One of the first witnesses of the Flight 9252 crash, reported something odd. At first she was not aware what it was. In fact, she thought it sounded like a small earthquake or something heavy falling. Later that day, she heard about the plane crash.
Let us look again at the topography of the region. In a previous post we discussed it in more detail (link). The witness Rejane is in the La Foux d’Allos ski resort. Her office is here [Isatis]. From her office to the top of the Tete de L’Estrop is about 4km. The crash site is on the other side of the Tete de L’Estrop (in the Galebre valley).
Notice how the witness does not describe the crash of the plane directly. This isn’t odd, as sound can travel far in mountain areas, but not well across high mountains.
Going back to what I consider to be the most likely theory (captain Sonderheimer crashes the plane, frames Lubitz, and escapes himself in an ejection cabin), is it possible Rejane in fact heard the landing of the ejection cabin? The ejection cabin (a large one, likely for 2 or 3 persons) is rocketed on the right side of the plane at least in the direction of La Foux d’Allos. To understand if this is possible, the most important factor is not distance, but rather the lay-out of mountain valleys throughout an area. Sound does not travel well across mountains, but it can echoe far through a valley.
It is not possible that Rejane heard the plane actually crash into the mountain. Between the crash site and Rejane’s office in La Foux d’Allos, there is a massive mountain (Tete L’Estrop) with several peaks higher then 2800m. I studied the terrain on google maps (link) and simply do not see how sound from the West of Tete L’Estrop could reach a small village to the East. There is a huge mountain mass in between, with nothing (not even a small mountain pass) below 2400m (link). Still, Rejane heard a heavy low sound when the plane crashed, like something heavy was falling down the mountain (lawine/avalanche). Is it possible witness Ms Rejane (from La Foux d’Allos) did hear the sound of the cabin landing?
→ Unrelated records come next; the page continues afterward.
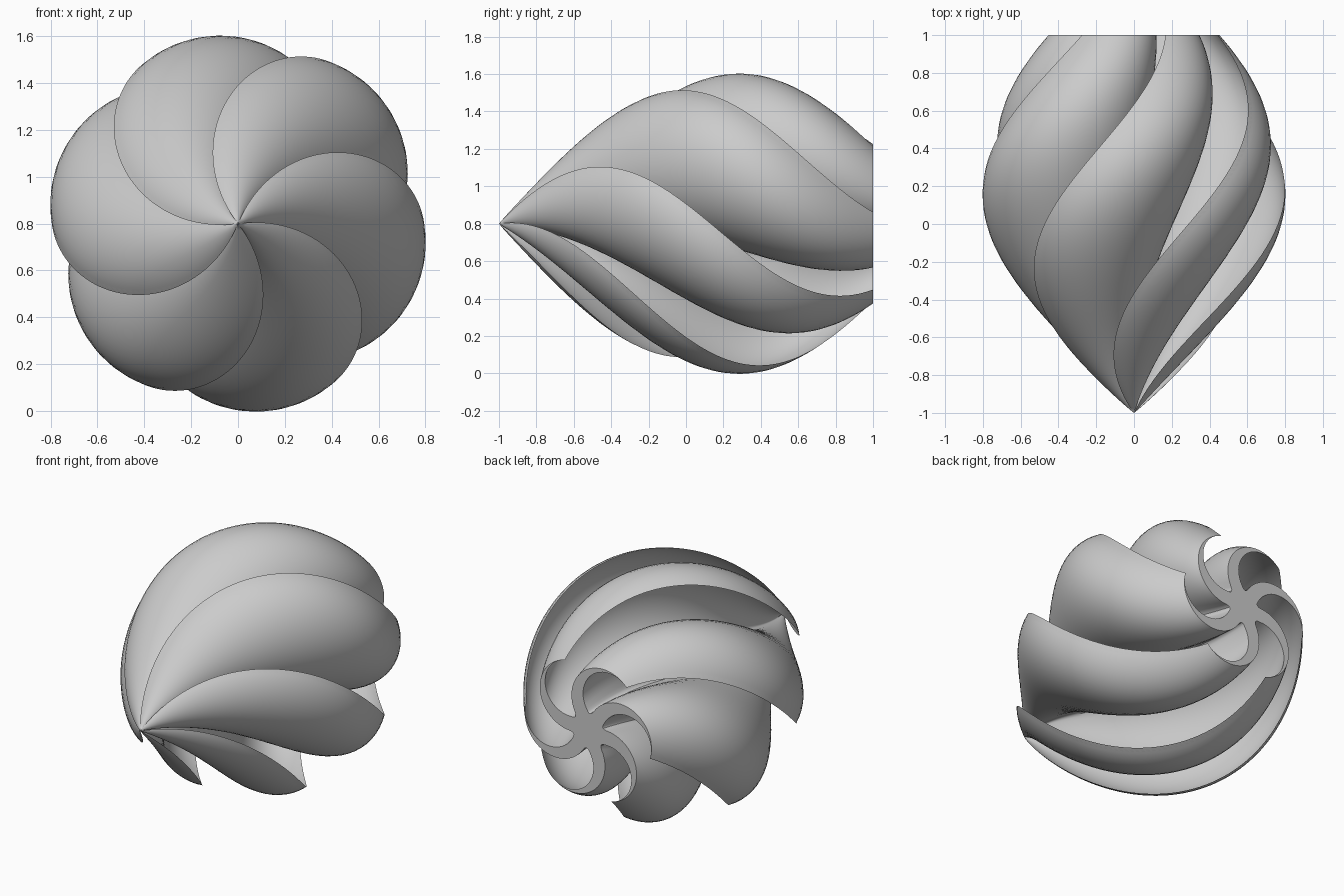
import bpy, bmesh
from math import sin, cos, radians, pi
from mathutils import Vector, Matrix

cube = bpy.data.objects.get("Cube")
if cube:
    bpy.data.objects.remove(cube)

BLADES = 6
RINGS = 80
THIN = 0.105          # offset of the hollow arc inside the blade arc


def arc(cx, cy, r, start, end, steps):
    """Points along a circular arc, angles in degrees."""
    out = []
    for i in range(steps + 1):
        a = radians(start + (end - start) * i / steps)
        out.append(Vector((cx + r * cos(a), cy + r * sin(a))))
    return out


def pinwheel_section():
    """Closed outline of curled blades round a small hub, tip radius near 1."""
    tip = radians(20)
    hollow_x, hollow_y = 0.5 + THIN * cos(tip), THIN * sin(tip)
    back = arc(0.5, 0, 0.5, 20, -145, 22)
    hollow = arc(hollow_x, hollow_y, 0.5 - THIN, -150, 20, 20)[:-1]
    turn = Matrix.Rotation(radians(-360 / BLADES), 2)
    hollow = [turn @ p for p in hollow]
    # rounded groove bottom between the back and the next hollow
    a, b = back[-1], hollow[0]
    m = (a + b) / 2
    ctrl = m - m.normalized() * 0.09
    root = [a * (1 - t) ** 2 + ctrl * 2 * t * (1 - t) + b * t * t
            for t in (0.2, 0.4, 0.6, 0.8)]
    sector = back + root + hollow
    outline = []
    for k in range(BLADES):
        rot = Matrix.Rotation(radians(-360 / BLADES * k), 2)
        outline += [rot @ p for p in sector]
    return [p / cos(radians(10)) for p in outline]


def radius(t):
    """Swelling bud profile along the length, t from 0 to 2."""
    return 0.8 * sin(1.285 * t) ** 0.95


# Twisted body: the section swept from a point at the front to a flat back
section = pinwheel_section()
bm = bmesh.new()
apex = bm.verts.new((0, -1, 0.8))
previous = None
for i in range(1, RINGS + 1):
    t = 2 * i / RINGS
    rot = Matrix.Rotation(radians(58 - 60 * t), 2)
    ring = []
    for p in section:
        q = rot @ p * radius(t)
        ring.append(bm.verts.new((q.x, t - 1, 0.8 + q.y)))
    n = len(ring)
    for j in range(n):
        k = (j + 1) % n
        if previous:
            bm.faces.new((previous[j], previous[k], ring[k], ring[j]))
        else:
            bm.faces.new((apex, ring[k], ring[j]))
    previous = ring
bm.faces.new(previous)
bmesh.ops.recalc_face_normals(bm, faces=bm.faces)

mesh = bpy.data.meshes.new("twisted_blades")
bm.to_mesh(mesh)
bm.free()
body = bpy.data.objects.new("twisted_blades", mesh)
bpy.context.collection.objects.link(body)

# Plain grey finish
grey = bpy.data.materials.new("plain_grey")
grey.use_nodes = True
colour = (0.6, 0.6, 0.6, 1)
grey.diffuse_color = colour
grey.node_tree.nodes["Principled BSDF"].inputs["Base Color"].default_value = colour
mesh.materials.append(grey)

bpy.ops.object.select_all(action='DESELECT')
body.select_set(True)
bpy.context.view_layer.objects.active = body
bpy.ops.object.shade_smooth_by_angle(angle=radians(35))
Where could this ejection cabin have landed? We know the direction of the crashing plane. Around 10.40h the cabin should be launched from the plane. As it was launched from a plane that was flying at about 700 km/h in the direction of the Tete de L’Estrop, that is also the speed and directionality of the cabin (t=1). This speeds and directionality needs to be corrected by the impact of a rocketering force steering it upwards and further to the right (East). Unfortunately, I am no rocket scientist. I can only consider what I would have asked rocket scientists to design (and they likely took years to plan this).
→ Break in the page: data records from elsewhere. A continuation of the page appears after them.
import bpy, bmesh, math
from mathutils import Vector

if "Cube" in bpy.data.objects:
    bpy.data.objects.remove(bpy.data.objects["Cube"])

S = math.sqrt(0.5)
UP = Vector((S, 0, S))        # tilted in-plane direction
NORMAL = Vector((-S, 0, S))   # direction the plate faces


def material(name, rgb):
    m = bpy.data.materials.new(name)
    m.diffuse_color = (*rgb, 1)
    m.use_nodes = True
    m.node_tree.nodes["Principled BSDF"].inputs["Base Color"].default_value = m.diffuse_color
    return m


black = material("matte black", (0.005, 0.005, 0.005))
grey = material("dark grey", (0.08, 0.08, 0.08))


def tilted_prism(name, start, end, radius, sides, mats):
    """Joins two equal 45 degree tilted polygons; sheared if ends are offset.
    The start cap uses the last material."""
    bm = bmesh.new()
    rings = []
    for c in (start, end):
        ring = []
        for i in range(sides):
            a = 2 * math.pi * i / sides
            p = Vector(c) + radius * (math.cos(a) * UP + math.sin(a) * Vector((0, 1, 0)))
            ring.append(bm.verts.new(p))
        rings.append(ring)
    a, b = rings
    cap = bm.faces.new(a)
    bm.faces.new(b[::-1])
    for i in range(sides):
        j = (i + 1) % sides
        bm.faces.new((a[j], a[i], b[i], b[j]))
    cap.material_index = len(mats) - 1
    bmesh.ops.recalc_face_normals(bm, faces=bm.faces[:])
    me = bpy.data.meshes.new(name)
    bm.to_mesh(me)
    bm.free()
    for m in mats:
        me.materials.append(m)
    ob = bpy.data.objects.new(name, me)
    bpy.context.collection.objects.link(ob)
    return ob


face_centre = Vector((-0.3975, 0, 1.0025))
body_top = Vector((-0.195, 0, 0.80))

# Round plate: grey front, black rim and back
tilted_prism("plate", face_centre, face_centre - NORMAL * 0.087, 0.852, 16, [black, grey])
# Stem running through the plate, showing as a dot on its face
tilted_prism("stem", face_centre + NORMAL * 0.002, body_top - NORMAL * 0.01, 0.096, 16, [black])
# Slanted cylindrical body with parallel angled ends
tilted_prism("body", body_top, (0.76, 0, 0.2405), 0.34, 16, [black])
What would I have done? If I were them? I would launch the cabin across a mountain to the next valley (out of sight!), preferrably at an “easy to cross” part of the mountain range; making sure it would land far away from any real estate or ski piste; preferably on terrain that is not too steep (a soft landing); and is accesible yet quiet. Is there any terrain nearby that matches these criteria? [And these conditions should also be rather predictable/stable, as scientists work years on these kinds of plans]
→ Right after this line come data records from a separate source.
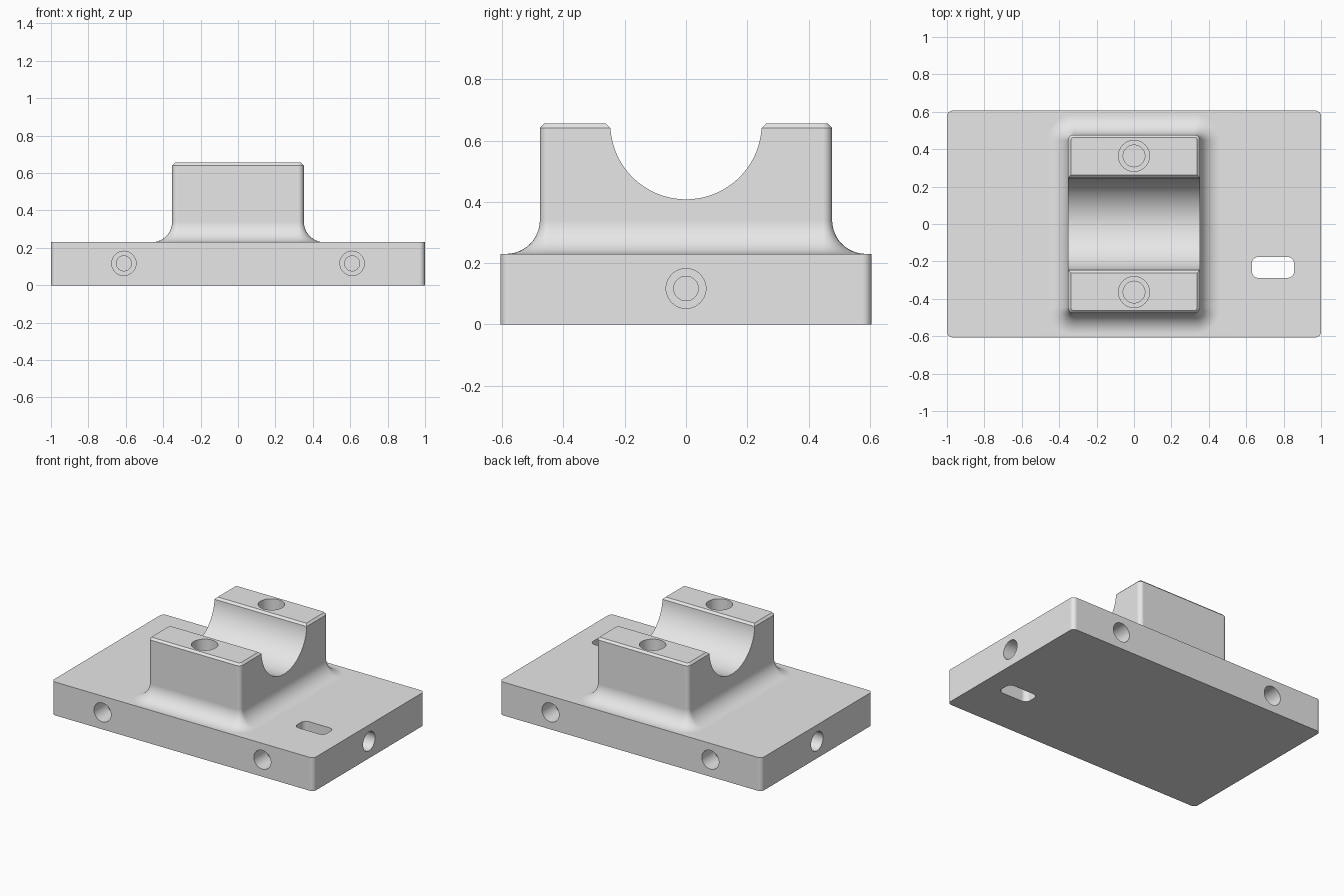
import bpy
import bmesh
from math import sin, cos, pi, asin, radians
from mathutils import Vector

if "Cube" in bpy.data.objects:
    bpy.data.objects.remove(bpy.data.objects["Cube"], do_unlink=True)

grey = bpy.data.materials.new("plain grey")
grey.use_nodes = True
grey.diffuse_color = (0.8, 0.8, 0.8, 1)
grey.node_tree.nodes["Principled BSDF"].inputs["Base Color"].default_value = grey.diffuse_color


def loft(name, rings):
    """Closed solid skinned through rings with equal vertex counts."""
    bm = bmesh.new()
    loops = [[bm.verts.new(p) for p in ring] for ring in rings]
    n = len(loops[0])
    for a, b in zip(loops, loops[1:]):
        for i in range(n):
            j = (i + 1) % n
            bm.faces.new((a[i], a[j], b[j], b[i]))
    bm.faces.new(loops[0][::-1])
    bm.faces.new(loops[-1])
    bmesh.ops.recalc_face_normals(bm, faces=bm.faces)
    mesh = bpy.data.meshes.new(name)
    bm.to_mesh(mesh)
    bm.free()
    mesh.materials.append(grey)
    obj = bpy.data.objects.new(name, mesh)
    bpy.context.collection.objects.link(obj)
    return obj


def rounded_rect(hx, hy, r, z, cx=0, cy=0, steps=8):
    """Ring of points around a rectangle with rounded corners."""
    ring = []
    for k, (sx, sy) in enumerate(((1, 1), (-1, 1), (-1, -1), (1, -1))):
        for i in range(steps + 1):
            a = (k + i / steps) * pi / 2
            ring.append(Vector((cx + sx * (hx - r) + r * cos(a),
                                cy + sy * (hy - r) + r * sin(a), z)))
    return ring


def stepped_hole(mouth, inward, r_out, r_in, d_out, d_in, n=48):
    """Cutter for a wide bore followed by a narrow blind bore."""
    turn = Vector((0, 0, 1)).rotation_difference(Vector(inward))
    rings = []
    for r, d in ((r_out, -0.05), (r_out, d_out), (r_in, d_out), (r_in, d_in)):
        rings.append([Vector(mouth) + turn @ Vector((r * cos(2 * pi * i / n), r * sin(2 * pi * i / n), d))
                      for i in range(n)])
    return loft("hole_cutter", rings)


# Main sizes
PLATE_X, PLATE_Y, PLATE_Z = 1.0, 0.606, 0.23
BOSS_X, BOSS_Y, TOP = 0.352, 0.477, 0.655
FILLET, CORNER, CHAMFER = 0.11, 0.03, 0.014

# Plate, flared fillet and upright block as one skin
rings = [rounded_rect(PLATE_X, PLATE_Y, CORNER, z) for z in (0, PLATE_Z)]
for i in range(13):
    a = i / 12 * pi / 2
    out = FILLET * (1 - sin(a))
    rings.append(rounded_rect(BOSS_X + out, BOSS_Y + out, CORNER + out,
                              PLATE_Z + FILLET * (1 - cos(a))))
rings.append(rounded_rect(BOSS_X, BOSS_Y, CORNER, TOP - CHAMFER))
rings.append(rounded_rect(BOSS_X - CHAMFER, BOSS_Y - CHAMFER, CORNER - CHAMFER, TOP))
body = loft("saddle_block", rings)

# Round saddle channel with chamfered lips
R = 0.247
lip = asin(CHAMFER / R)
profile = [(R + CHAMFER, TOP + 0.2), (R + CHAMFER, TOP)]
for i in range(65):
    a = -lip - (pi - 2 * lip) * i / 64
    profile.append((R * cos(a), TOP + R * sin(a)))
profile += [(-R - CHAMFER, TOP), (-R - CHAMFER, TOP + 0.2)]
cutters = [loft("saddle_cutter", [[Vector((x, y, z)) for y, z in profile] for x in (-0.6, 0.6)])]

# Slot through the plate
cutters.append(loft("slot_cutter", [rounded_rect(0.113, 0.056, 0.035, z, 0.743, -0.232)
                                    for z in (-0.1, PLATE_Z + 0.1)]))

# Bolt holes: block tops, plate ends, plate long sides
for s in (-1, 1):
    cutters.append(stepped_hole((0, s * 0.364, TOP), (0, 0, -1), 0.083, 0.058, 0.25, 0.36))
    cutters.append(stepped_hole((s * PLATE_X, 0, 0.117), (-s, 0, 0), 0.065, 0.04, 0.14, 0.25))
    for x in (-0.61, 0.61):
        cutters.append(stepped_hole((x, s * PLATE_Y, 0.117), (0, -s, 0), 0.065, 0.04, 0.14, 0.25))

# Apply the cuts
bpy.ops.object.select_all(action='DESELECT')
body.select_set(True)
bpy.context.view_layer.objects.active = body
for cutter in cutters:
    mod = body.modifiers.new("cut", 'BOOLEAN')
    mod.operation = 'DIFFERENCE'
    mod.solver = 'EXACT'
    mod.object = cutter
    bpy.ops.object.modifier_apply(modifier=mod.name)
    bpy.data.objects.remove(cutter, do_unlink=True)

# Smooth curved faces, keep edges crisp and large faces flat
bpy.ops.object.shade_smooth_by_angle(angle=radians(30))
weighted = body.modifiers.new("flat_faces", 'WEIGHTED_NORMAL')
weighted.keep_sharp = True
Option 1. For instance, after Beaujeu, when the height of the plane is about 1400m (to land level) the terrain to the right of the flight path seems to match the criteria. There is even a small pass called “ravin des combes“. This is relatively close to the airplane’s route and not too steep. In fact, once across the highest part (only about 1380m), the moutain slope down on the other side is not too steep. There is a road up to 1125 metres height on the other side, which makes it relatively easy to recover and remove an ejection cabin unnoticed. If they decide to let the cabin land just after this ravin des combes, it would land in wooded area with on three sides higher grounds. I did find one farm house nearby (link). And this is the “road” leading up to 1125m, seen from the main road D107 (link). I have no proof they did it like this, but it certainly is possible.
To see if Rejane could have heard it, we now simply study the terrain on google maps, knowing sound echoes between mountains, and thus travels down valleys. The speed of sound is 343 m/s and it can travel far in a mountain area. Loud noise can travel down the valley north up to Pas de L’Uscla (link). Though between the Pas de L’Uscla and village La Foux d’Allos, I am not convinced sound will travel across the terrain upwards and down into the valley again.
Option 2. Across the “Tete L’Estrop”. This option would require precise launch timing and control of the cabin trajectory, yet this location is closer to the village of La Foux d’Allos. The best alternative I can think of, is also the most scary. It requires a last seconds launch from the Airbus, to land the ejection cabin on the other side of the Tete L’Estrop on the Glacier de la Blanche. The crew members left the cargo compartment likely a few seconds before the crash. The cabin is launched upwards and sideways to the right of the plane flight path. As the cabin at the time of launching has the same speed as the plane, its trajectory will to some extend resemble the direction and speed of the plane. Once they cross the Tete L’Estrop, a parachute will slow them down, so they can land on the glacier ice. This area just behind the Tete L’Estrop is not visible to anyone. Its conditions are predictable (a glacier), so engineers can optimize design. As not soon after multiple helicopters with rescue workers will start working on the crash site, no-one will ask questions about what a helicopter might be doing up there. And even for other rescue workers, what a helikopter would do there precisely, is out of sight (other side of the peak).
You can’t believe the rescue helikopter story going unnoticed? An alternative is, that they adjusted the airbag underneath the cabin (the airbag is like a rubberboat popping up from underneath the cabin, that stops the fall when landing). It should be able to slide on the ice downwards on the glacier towards 1700 metres, following the La Blanche de Laverq. At 1700m there is a road (it only leads to a walking trail towards the glacier). So the cabin becomes a bobsledge, sliding down towards the small road L’Oreillet well hidden in a ravin. A small truck can pick-up the cabin and crew without being seen. In short, with an endless budget and access to militairy resources, there are options available in these mountan areas. The be honest, I find this last option the most likely scenario.
No dear readers, I do not know for certain, where the ejection cabin might have landed. I am sure a team of specialists can find a perfect trajectory and landing location for an ejection cabin. This would be East of the crash site. I do know it is more likely that witness Ms Rejane heard something heavy land on her side of the mountain Tete L’Estrop, than that she heard the airplane crash itself (given the terrain). Mind you, these ejection cabins are actually designed to land where-ever is needed.